979

Abstract

Purpose

Despite the growing consensus that consumers extensively use online reviews and that negative reviews can significantly damage brand equity, it remains uncertain whether negative online reviews that focus on different aspects of a service have a similar or differential effect on brand equity. This study aims to fill this gap and explores the mediating role of emotional contagion and what kind of response helps better deter their negative effect.

Design/methodology/approach

This research is conducted through a one-panel study and three experimental studies. SAS enterprise miner is used for text mining analysis and Analysis of variance (ANOVA) and Process macro models are used to analyze the experimental data.

Findings

Negative reviews related to the tangibility, responsiveness and empathy dimensions have a more detrimental effect on brand equity than negative reviews related to the assurance and reliability dimensions. The results also provide evidence that emotional contagion is more prevalent when consumers read reviews that are specific to the empathy and responsiveness dimensions. Finally, accommodative responses from the service provider are more effective in deterring the effect of a negative online review on brand equity.

Research limitations/implications

The generalizability of this study is limited to the restaurant and hotel industry.

Practical implications

The findings will also help the brand manager in understanding the comparative effect of service quality-specific negative reviews on brand equity and also the type of responses that brand managers should give to negative reviews.

Originality/value

Despite online reviews receiving increased attention in academic research, Service quality (SERVQUAL) dimension-specific reviews have not been studied until now. This study contributes to the service quality-related literature by providing evidence that not all negative online reviews related to different Service quality (SERVQUAL) dimensions equally affect brand equity.

Details

European Journal of Marketing, vol. 55 no. 11
Type: Research Article
ISSN: 0309-0566

Keywords

Article
Publication date: 31 March 2021

Li-Chun Hsu

This study developed a new interpretation of the attitude contagion theory, with the information adoption model (IAM) as the theoretical basis. A review of electronic…

1168

Abstract

Purpose

This study developed a new interpretation of the attitude contagion theory, with the information adoption model (IAM) as the theoretical basis. A review of electronic word-of-mouth studies was conducted by using informational and individual determinants to develop an integrated empirical model that identified the antecedents and consequences of consumer attitude toward online reviews.

Design/methodology/approach

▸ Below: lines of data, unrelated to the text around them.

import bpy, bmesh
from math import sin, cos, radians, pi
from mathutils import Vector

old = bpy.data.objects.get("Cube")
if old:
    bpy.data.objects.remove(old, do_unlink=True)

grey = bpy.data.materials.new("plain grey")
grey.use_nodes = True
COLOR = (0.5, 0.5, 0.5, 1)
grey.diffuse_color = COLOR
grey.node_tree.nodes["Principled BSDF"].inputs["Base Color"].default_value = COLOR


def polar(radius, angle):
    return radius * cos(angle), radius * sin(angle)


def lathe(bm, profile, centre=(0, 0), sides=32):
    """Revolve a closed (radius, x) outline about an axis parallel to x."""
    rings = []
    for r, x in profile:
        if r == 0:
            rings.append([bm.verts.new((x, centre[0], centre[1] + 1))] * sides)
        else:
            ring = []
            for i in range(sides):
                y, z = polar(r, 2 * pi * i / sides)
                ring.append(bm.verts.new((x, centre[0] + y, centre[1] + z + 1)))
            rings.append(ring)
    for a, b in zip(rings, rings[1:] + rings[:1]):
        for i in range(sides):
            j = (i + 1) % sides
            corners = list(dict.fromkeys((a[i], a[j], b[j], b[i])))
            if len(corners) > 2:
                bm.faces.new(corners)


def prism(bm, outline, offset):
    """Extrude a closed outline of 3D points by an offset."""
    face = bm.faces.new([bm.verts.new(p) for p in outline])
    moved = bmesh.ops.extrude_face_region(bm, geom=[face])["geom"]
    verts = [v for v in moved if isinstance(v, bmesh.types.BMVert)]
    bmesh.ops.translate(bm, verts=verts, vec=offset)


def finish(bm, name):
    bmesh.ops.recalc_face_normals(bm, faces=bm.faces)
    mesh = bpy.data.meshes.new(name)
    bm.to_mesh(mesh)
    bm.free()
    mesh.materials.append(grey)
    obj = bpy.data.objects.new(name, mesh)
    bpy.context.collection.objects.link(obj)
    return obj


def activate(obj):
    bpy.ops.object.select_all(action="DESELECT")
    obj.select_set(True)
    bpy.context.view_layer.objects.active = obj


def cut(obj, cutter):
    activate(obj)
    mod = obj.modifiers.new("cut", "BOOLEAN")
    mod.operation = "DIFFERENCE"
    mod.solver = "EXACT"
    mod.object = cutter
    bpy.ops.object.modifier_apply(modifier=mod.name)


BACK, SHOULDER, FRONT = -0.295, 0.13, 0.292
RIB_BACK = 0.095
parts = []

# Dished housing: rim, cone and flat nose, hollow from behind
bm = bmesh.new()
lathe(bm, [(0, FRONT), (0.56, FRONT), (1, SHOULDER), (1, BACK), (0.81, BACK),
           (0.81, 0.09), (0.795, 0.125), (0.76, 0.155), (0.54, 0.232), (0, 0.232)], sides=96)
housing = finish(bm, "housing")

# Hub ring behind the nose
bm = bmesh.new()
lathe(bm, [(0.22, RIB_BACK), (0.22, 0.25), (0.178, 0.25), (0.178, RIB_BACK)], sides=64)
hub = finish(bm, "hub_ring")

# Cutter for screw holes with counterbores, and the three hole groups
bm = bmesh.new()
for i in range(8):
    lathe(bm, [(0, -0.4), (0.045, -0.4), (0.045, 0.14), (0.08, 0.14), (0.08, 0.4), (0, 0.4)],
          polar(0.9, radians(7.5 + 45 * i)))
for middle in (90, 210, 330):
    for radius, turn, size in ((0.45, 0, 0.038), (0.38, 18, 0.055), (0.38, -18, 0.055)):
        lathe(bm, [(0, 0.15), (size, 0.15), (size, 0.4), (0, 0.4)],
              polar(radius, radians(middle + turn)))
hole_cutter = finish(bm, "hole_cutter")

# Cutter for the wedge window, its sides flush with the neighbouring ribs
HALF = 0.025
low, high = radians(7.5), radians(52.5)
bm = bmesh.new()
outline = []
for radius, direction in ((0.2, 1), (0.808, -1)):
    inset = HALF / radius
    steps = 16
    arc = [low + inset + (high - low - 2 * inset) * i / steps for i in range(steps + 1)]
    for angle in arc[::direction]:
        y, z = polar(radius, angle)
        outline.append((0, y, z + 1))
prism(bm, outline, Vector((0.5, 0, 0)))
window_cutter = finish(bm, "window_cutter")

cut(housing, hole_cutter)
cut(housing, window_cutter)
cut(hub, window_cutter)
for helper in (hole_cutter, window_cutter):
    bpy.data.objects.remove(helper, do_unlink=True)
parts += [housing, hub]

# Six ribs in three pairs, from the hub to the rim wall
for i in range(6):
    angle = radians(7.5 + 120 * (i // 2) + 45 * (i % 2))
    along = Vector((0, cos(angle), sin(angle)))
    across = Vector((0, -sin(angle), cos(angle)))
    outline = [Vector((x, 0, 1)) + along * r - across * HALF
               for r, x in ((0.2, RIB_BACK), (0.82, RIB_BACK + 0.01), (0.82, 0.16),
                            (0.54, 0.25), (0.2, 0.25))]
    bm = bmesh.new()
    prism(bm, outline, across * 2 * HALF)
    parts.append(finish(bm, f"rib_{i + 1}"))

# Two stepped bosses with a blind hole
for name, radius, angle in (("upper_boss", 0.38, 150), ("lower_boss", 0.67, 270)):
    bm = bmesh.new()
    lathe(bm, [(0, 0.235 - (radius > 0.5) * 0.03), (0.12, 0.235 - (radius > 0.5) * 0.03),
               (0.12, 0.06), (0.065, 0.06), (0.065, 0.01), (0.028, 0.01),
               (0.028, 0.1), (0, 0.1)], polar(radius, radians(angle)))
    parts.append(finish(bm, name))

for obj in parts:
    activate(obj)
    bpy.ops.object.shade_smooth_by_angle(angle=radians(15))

This study recruited 750 members of Facebook beauty fan pages in Taiwan and used the structural equation model to test research hypotheses.

Findings

Results revealed that perceived “ electronic word-of mouth (eWOM) credibility of online reviews” and “product involvement” could be used to explain the effects of attitude toward online reviews. Regarding the attitude contagion effect, the effect of “attitude toward online review” on both “attitude toward a product” and “attitude toward a brand” is stronger than that on “eWOM adoption.”

Originality/value

This paper provides valuable insights into the antecedents, consequences and mediating mechanisms that determine consumer attitude toward online reviews.

Details

Journal of Enterprise Information Management, vol. 35 no. 2
Type: Research Article
ISSN: 1741-0398

Keywords

1 – 10 of over 102000